The venues for the Championship will include the 30,000 seater Friends Arena, which will host the final on July 28. Gamla Ullevi will also host three group matches and one semi-final, Nya Parken will also hold a number of group matches with the other semi-final. The quarter-finals and other group matches will be played in Guldfågeln Arena, Myresjöhus Arena, Arena Linköping and Örjans Vall.

The Germans will be looking to win their eighth title following their Euro 2009 success in Finland, but England will be keen to win their first Euro title after coming so close in the competition four years ago.

England, ranked seventh in the world, kick off their Euro 2013 against Spain on July 12 and will compete in the same group as France and Russia. Group C could be labeled as the hardest group in the tournament, with France becoming one of the most dominant nations of late. The Euro 2009 quarter-finalists were also impressive in the 2011 World Cup, finishing fourth under Bruno Bini. Russia’s best result in the European Championships is the quarter-finals but they will be fortunate to reach that far this year with the group they’ve been given, the side didn’t qualify for the World Cup in 2011 and have had a replacement coach since. However, Russia’s warm-up matches for the competition have been fairly successful, having only lost once since February.

Germany, one of the most successful teams in women’s football, will begin their campaign against the Netherlands at Växjö Arena. The two nations will compete in Group B with Iceland and Norway. It will be Iceland’s second time in the Euro’s, having competed in the Championship for the first time in 2009. In contrast, Norway are former European, World and Olympic champions and thus one of the most successful national teams

The first match of the tournament will be Italy vs Finland on July 10 at Örjans Vall. The Italians reached the quarter-finals of Euro 2009 and have looked strong under fairly new manager Antonio Cabrini, having remained unbeaten during the qualifying rounds for Euro 2013.

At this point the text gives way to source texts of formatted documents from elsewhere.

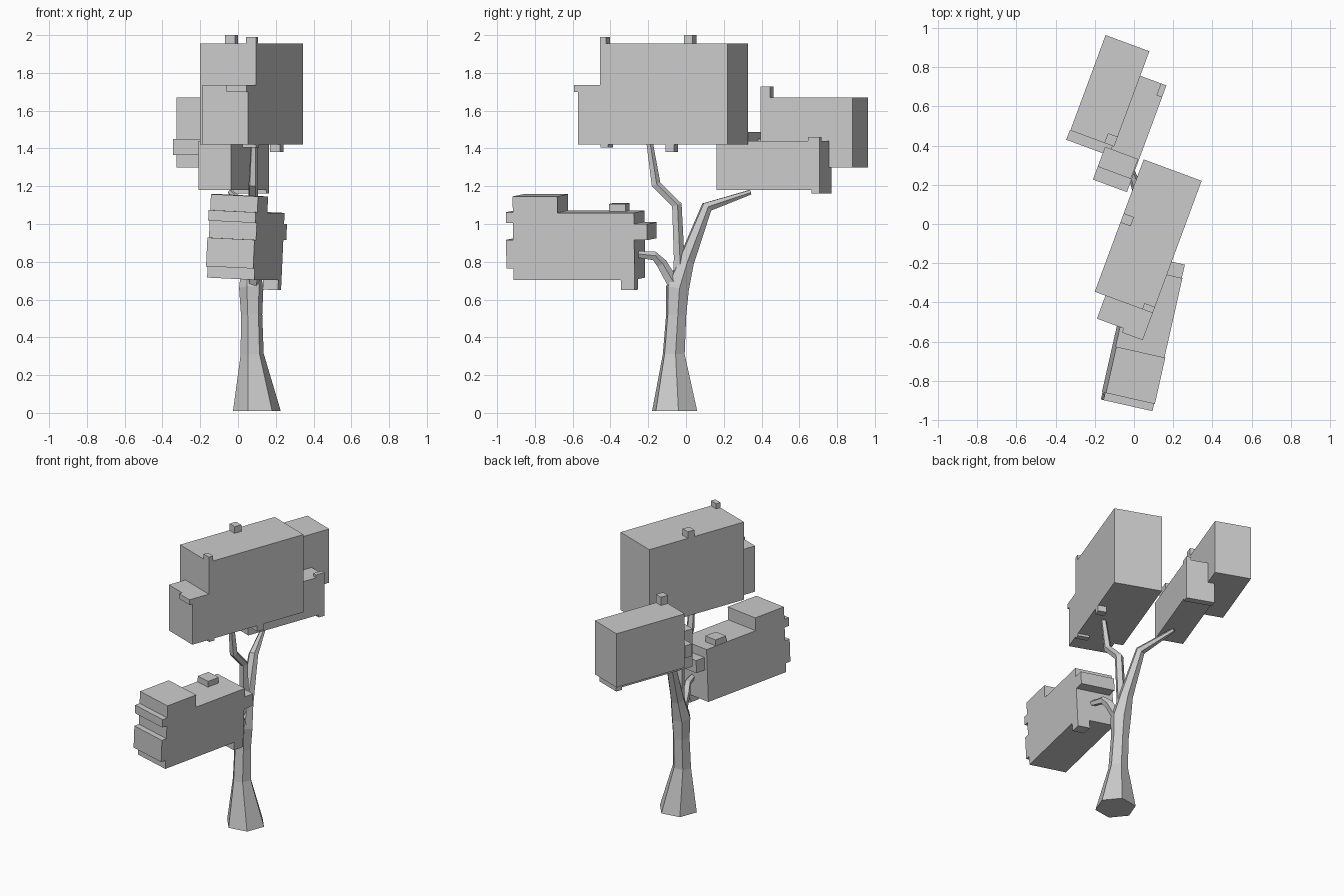
import bpy, bmesh, math
from mathutils import Matrix, Vector

if "Cube" in bpy.data.objects:
    bpy.data.objects.remove(bpy.data.objects["Cube"])


def make(name, bm):
    bmesh.ops.recalc_face_normals(bm, faces=bm.faces)
    me = bpy.data.meshes.new(name)
    bm.to_mesh(me)
    bm.free()
    ob = bpy.data.objects.new(name, me)
    bpy.context.collection.objects.link(ob)
    return ob


def blocks(name, frame, parts):
    """Box-shaped pieces (x0, x1, y0, y1, z0, z1) placed in a rotated frame."""
    for label, (x0, x1, y0, y1, z0, z1) in parts:
        bm = bmesh.new()
        size = Matrix.Diagonal((x1 - x0, y1 - y0, z1 - z0, 1))
        mid = Matrix.Translation(((x0 + x1) / 2, (y0 + y1) / 2, (z0 + z1) / 2))
        bmesh.ops.create_cube(bm, size=1, matrix=frame @ mid @ size)
        make(f"{name}_{label}", bm)


def limb(name, path, sides):
    """Faceted tapering tube along (x, y, z, radius) points."""
    bm = bmesh.new()
    pts = [Vector(p[:3]) for p in path]
    rings = []
    for i, p in enumerate(path):
        a, b = pts[max(i - 1, 0)], pts[min(i + 1, len(pts) - 1)]
        d = (b - a).normalized()
        if i == 0 and p[2] < 0.1:
            d = Vector((0, 0, 1))
        side = Vector((1, 0, 0))
        side = (side - d * side.dot(d)).normalized()
        other = d.cross(side)
        ring = []
        for k in range(sides):
            t = 2 * math.pi * (k + 0.15) / sides
            ring.append(bm.verts.new(pts[i] + p[3] * (math.cos(t) * side + math.sin(t) * other)))
        rings.append(ring)
    for r, s in zip(rings, rings[1:]):
        for k in range(sides):
            n = (k + 1) % sides
            bm.faces.new((r[k], r[n], s[n], s[k]))
    bm.faces.new(rings[0])
    bm.faces.new(rings[-1])
    make(name, bm)


# Trunk and branches
limb("trunk", [(.10, -.06, .01, .128), (.075, -.065, .31, .062), (.072, -.052, .52, .057),
               (.070, -.045, .66, .065), (.066, .0, .80, .046), (.04, .11, 1.09, .032),
               (-.04, .34, 1.168, .014)], 6)
limb("top_branch", [(.07, -.04, .68, .035), (.075, -.038, .82, .030), (.08, -.05, 1.10, .028),
                    (.08, -.16, 1.21, .026), (.085, -.195, 1.44, .018)], 5)
limb("front_branch", [(.08, -.06, .67, .035), (.09, -.13, .79, .030),
                      (.11, -.17, .83, .025), (.13, -.27, .84, .018)], 5)

# Foliage frames: two share a yaw, the low one is also rolled slightly
turn = Matrix.Rotation(math.radians(-20.3), 4, 'Z')
low = (Matrix.Rotation(math.radians(-12.7), 4, 'Z')
       @ Matrix.Translation((.167, 0, .885))
       @ Matrix.Rotation(math.radians(2.7), 4, 'Y')
       @ Matrix.Translation((-.167, 0, -.885)))

# High foliage
blocks("high_foliage", turn, [
    ("main", (-.068, .247, -.393, .326, 1.42, 1.955)),
    ("step", (-.01, .247, -.518, -.393, 1.42, 1.735)),
    ("lip", (.135, .247, -.54, -.518, 1.70, 1.735)),
    ("top_bump", (-.068, -.012, -.017, .033, 1.955, 2.0)),
    ("corner_bump", (.19, .247, -.393, -.36, 1.955, 1.99)),
    ("under_bump", (.19, .247, -.025, .025, 1.38, 1.42)),
    ("under_lip", (.17, .247, -.39, -.35, 1.405, 1.42)),
])

# Rear foliage
blocks("rear_foliage", turn, [
    ("main", (-.47, -.232, .335, .853, 1.30, 1.67)),
    ("ledge", (-.473, -.24, .283, .335, 1.365, 1.45)),
    ("top_bump", (-.285, -.232, .335, .388, 1.67, 1.727)),
    ("side", (-.275, -.09, .14, .72, 1.18, 1.44)),
    ("side_step", (-.275, -.095, .21, .318, 1.44, 1.488)),
    ("side_lip", (-.12, -.09, .655, .72, 1.44, 1.46)),
    ("foot", (-.275, -.09, .675, .72, 1.162, 1.18)),
])

# Front foliage
blocks("front_foliage", low, [
    ("main", (.037, .293, -.872, -.215, .71, 1.065)),
    ("tower", (.037, .293, -.872, -.63, 1.065, 1.152)),
    ("lower_ledge", (.037, .293, -.91, -.872, .77, .922)),
    ("upper_ledge", (.037, .293, -.91, -.872, 1.012, 1.068)),
    ("top_bump", (.04, .135, -.385, -.295, 1.065, 1.105)),
    ("rear_ledge", (.06, .293, -.215, -.145, .92, 1.005)),
    ("foot", (.21, .293, -.29, -.215, .655, .71)),
])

Italy and Finland will share Group A with tournament hosts Sweden and Denmark, who have failed to have much of an impact on women’s football in recent years. The Sweden international side have been granted with hugely generous funds to help develop the side, they are currently ranked sixth in the world, which is also their lowest ever FIFA ranking.

The 2013 Championship will be the final time the competition is held with just twelve teams. From 2017 onwards, 16 teams will compete.